Both of them give a big thanks to Fred and all that he has done.
Eivind W. Bjoerkavaag
Woohoo! Thanks for the mention, fellow normal-sized person Paul! 8D
Coming out and seeing everything in person, and getting to try out the rocket oven and various rocket heaters was great! Now seeing the online pictures of the basecamp or lab tie things together for me.
While some might not have liked the little drizzles of rain, I liked it as I see rain maybe 3-4 days a year around here and literally walk out in the back yard and stand in it to feed my starving midwestern soul.
I'm hoping to come out again in the future, between visiting my own place to do work and hopefully time visits to when you have other workshops like the ATC or working on the wofatis and other projects. I highly recommend visitors stay in a structre on the lab at least a night or two, especially when they can fire up a heater, to get the full experience.
The comments on documentation are spot on, (I liked all the documentation seen around the FPH too!) in that many people will skip the instructions when they assume they know what to do or if they are distracted, and then they make mistakes that are specifically addressed.
I'm not quite a lumberjack, but that's OK, I sleep all night and I dream all day; I'll coppice trees, I'll grow my food, and compost poo and pee! With a well and off-grid solar, it's a permies life for me! https://www.youtube.com/watch?v=FshU58nI0Ts
I felt like there was an important communication breakthrough that occurred during this time period. One evening the folks Paul had assembled from far and wide to help with the Allerton roof rescue were sitting there after a lovely dinner taking turns explaining why the rescue couldn't or shouldn't be done or was too dangerous or not worth it, and what we could do instead. After much repeating himself Paul was able to get us (okay get me) finally to understand that we were not trying to make this building perfect or do something better instead, we were trying to get that particular building experiment to the point where it would do its one main job testing whether you could build--with a couple hundred dollars and materials native to THAT land--a structure you could over-winter in while doing all the other stuff you need to do to set up a Permaculture Homestead. Not a forever home, not perfect. Not even particularly good. Just good enough, for cheap, from the stuff that was there. Oh. Five years into its projected ten year lifespan for one comedy reason and then another this building had yet to be sealed enough to test, and this right here right now was our best chance to make this happen.
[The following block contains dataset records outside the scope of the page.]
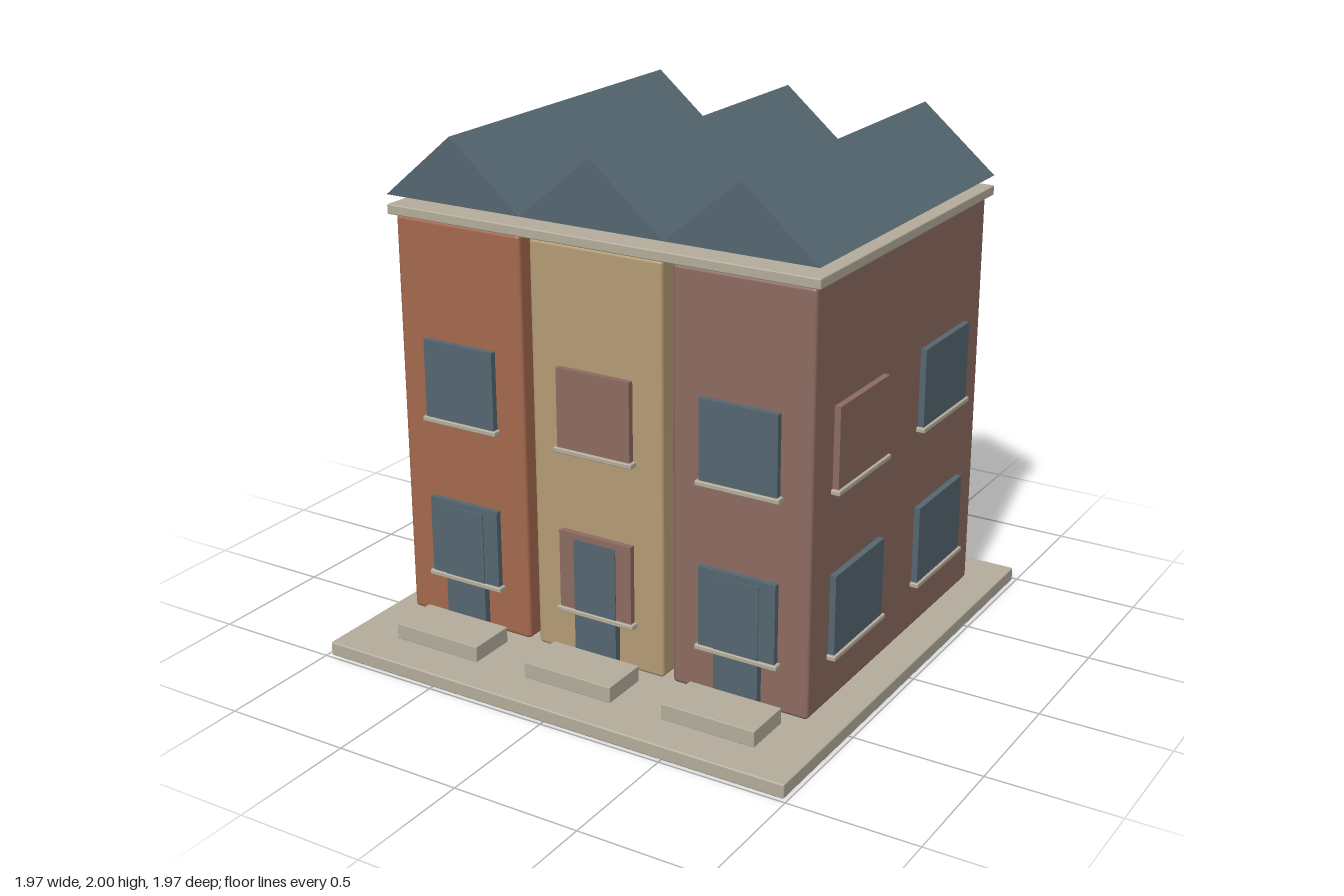
import * as THREE from 'three';
import { RoundedBoxGeometry } from 'three/addons/geometries/RoundedBoxGeometry.js';

const material = (name, color) => {
  const m = new THREE.MeshStandardMaterial({ color });
  m.name = name;
  return m;
};

export function createModel() {
  const model = new THREE.Group();
  model.name = 'rowHouses';
  const rust = material('rust brick', 0xa5694e);
  const tan = material('tan plaster', 0xb59d75);
  const brown = material('brown brick', 0x8d6b61);
  const slate = material('slate blue', 0x556771);
  const stone = material('pale stone', 0xb5ad9c);

  // Box given by its min and max on each axis, optionally with rounded edges
  const box = (parent, name, mat, [x0, x1], [y0, y1], [z0, z1], radius = 0) => {
    const size = [x1 - x0, y1 - y0, z1 - z0];
    const geo = radius ? new RoundedBoxGeometry(...size, 2, radius) : new THREE.BoxGeometry(...size);
    const mesh = new THREE.Mesh(geo, mat);
    mesh.name = name;
    mesh.position.set((x0 + x1) / 2, (y0 + y1) / 2, (z0 + z1) / 2);
    parent.add(mesh);
    return mesh;
  };

  const front = 0.61, back = -0.76, half = 0.277, pitch = 0.595;
  const floors = [[0.27, 0.585], [0.905, 1.217]];

  // Pane and sill, built facing +z around the wall plane, then turned
  const addWindow = (parent, mat, width, [y0, y1], x, z, turn) => {
    const g = new THREE.Group();
    g.name = 'window';
    box(g, 'pane', mat, [-width / 2, width / 2], [y0, y1], [-0.01, 0.024]);
    box(g, 'sill', stone, [-width / 2 - 0.012, width / 2 + 0.012], [y0 - 0.011, y0 + 0.008], [-0.01, 0.034], 0.004);
    g.position.set(x, 0, z);
    g.rotation.y = turn;
    parent.add(g);
  };

  // Paving slab
  box(model, 'base', stone, [-0.985, 0.985], [0, 0.055], [-0.985, 0.985], 0.006);

  // Pane colours: [lower, upper] per wall; sides as [front pair, back pair]
  const houses = [
    { name: 'leftHouse', wall: rust, face: [slate, slate],
      minus: [[slate, slate], [brown, slate]], plus: [[brown, slate], [slate, slate]] },
    { name: 'middleHouse', wall: tan, face: [brown, brown],
      minus: [[brown, slate], [slate, slate]], plus: [[slate, slate], [slate, slate]] },
    { name: 'rightHouse', wall: brown, face: [slate, slate],
      minus: [[slate, slate], [slate, slate]], plus: [[slate, brown], [slate, slate]] },
  ];

  // Gable roof profile
  const gable = new THREE.Shape([
    new THREE.Vector2(-0.297, 1.75), new THREE.Vector2(0.297, 1.75), new THREE.Vector2(0, 2),
  ]);
  const roofGeo = new THREE.ExtrudeGeometry(gable, { depth: 1.413, bevelEnabled: false });
  roofGeo.translate(0, 0, -0.783);

  houses.forEach((spec, i) => {
    const house = new THREE.Group();
    house.name = spec.name;
    house.position.x = (i - 1) * pitch;
    model.add(house);

    box(house, 'walls', spec.wall, [-half, half], [0.08, 1.673], [back, front], 0.015);
    box(house, 'door', slate, [-0.09, 0.09], [0.105, 0.563], [front - 0.01, 0.638]);
    box(house, 'doorstep', stone, [-0.188, 0.188], [0.057, 0.12], [0.635, 0.83], 0.003);

    floors.forEach((span, f) => {
      addWindow(house, spec.face[f], 0.31, span, 0, front, 0);
      addWindow(house, slate, 0.31, span, 0, back, Math.PI);
      [0.27, -0.415].forEach((z, k) => {
        addWindow(house, spec.plus[k][f], 0.38, span, half, z, Math.PI / 2);
        addWindow(house, spec.minus[k][f], 0.38, span, -half, z, -Math.PI / 2);
      });
    });

    const roof = new THREE.Mesh(roofGeo, slate);
    roof.name = 'gableRoof';
    house.add(roof);
  });

  // Shared cornice under the roofs
  box(model, 'cornice', stone, [-0.895, 0.895], [1.675, 1.713], [-0.782, 0.63], 0.005);
  return model;
}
And it did. No one fell. The roof didn't collapse. We even got the doors to shut properly. On to the next thing! PEP here we come.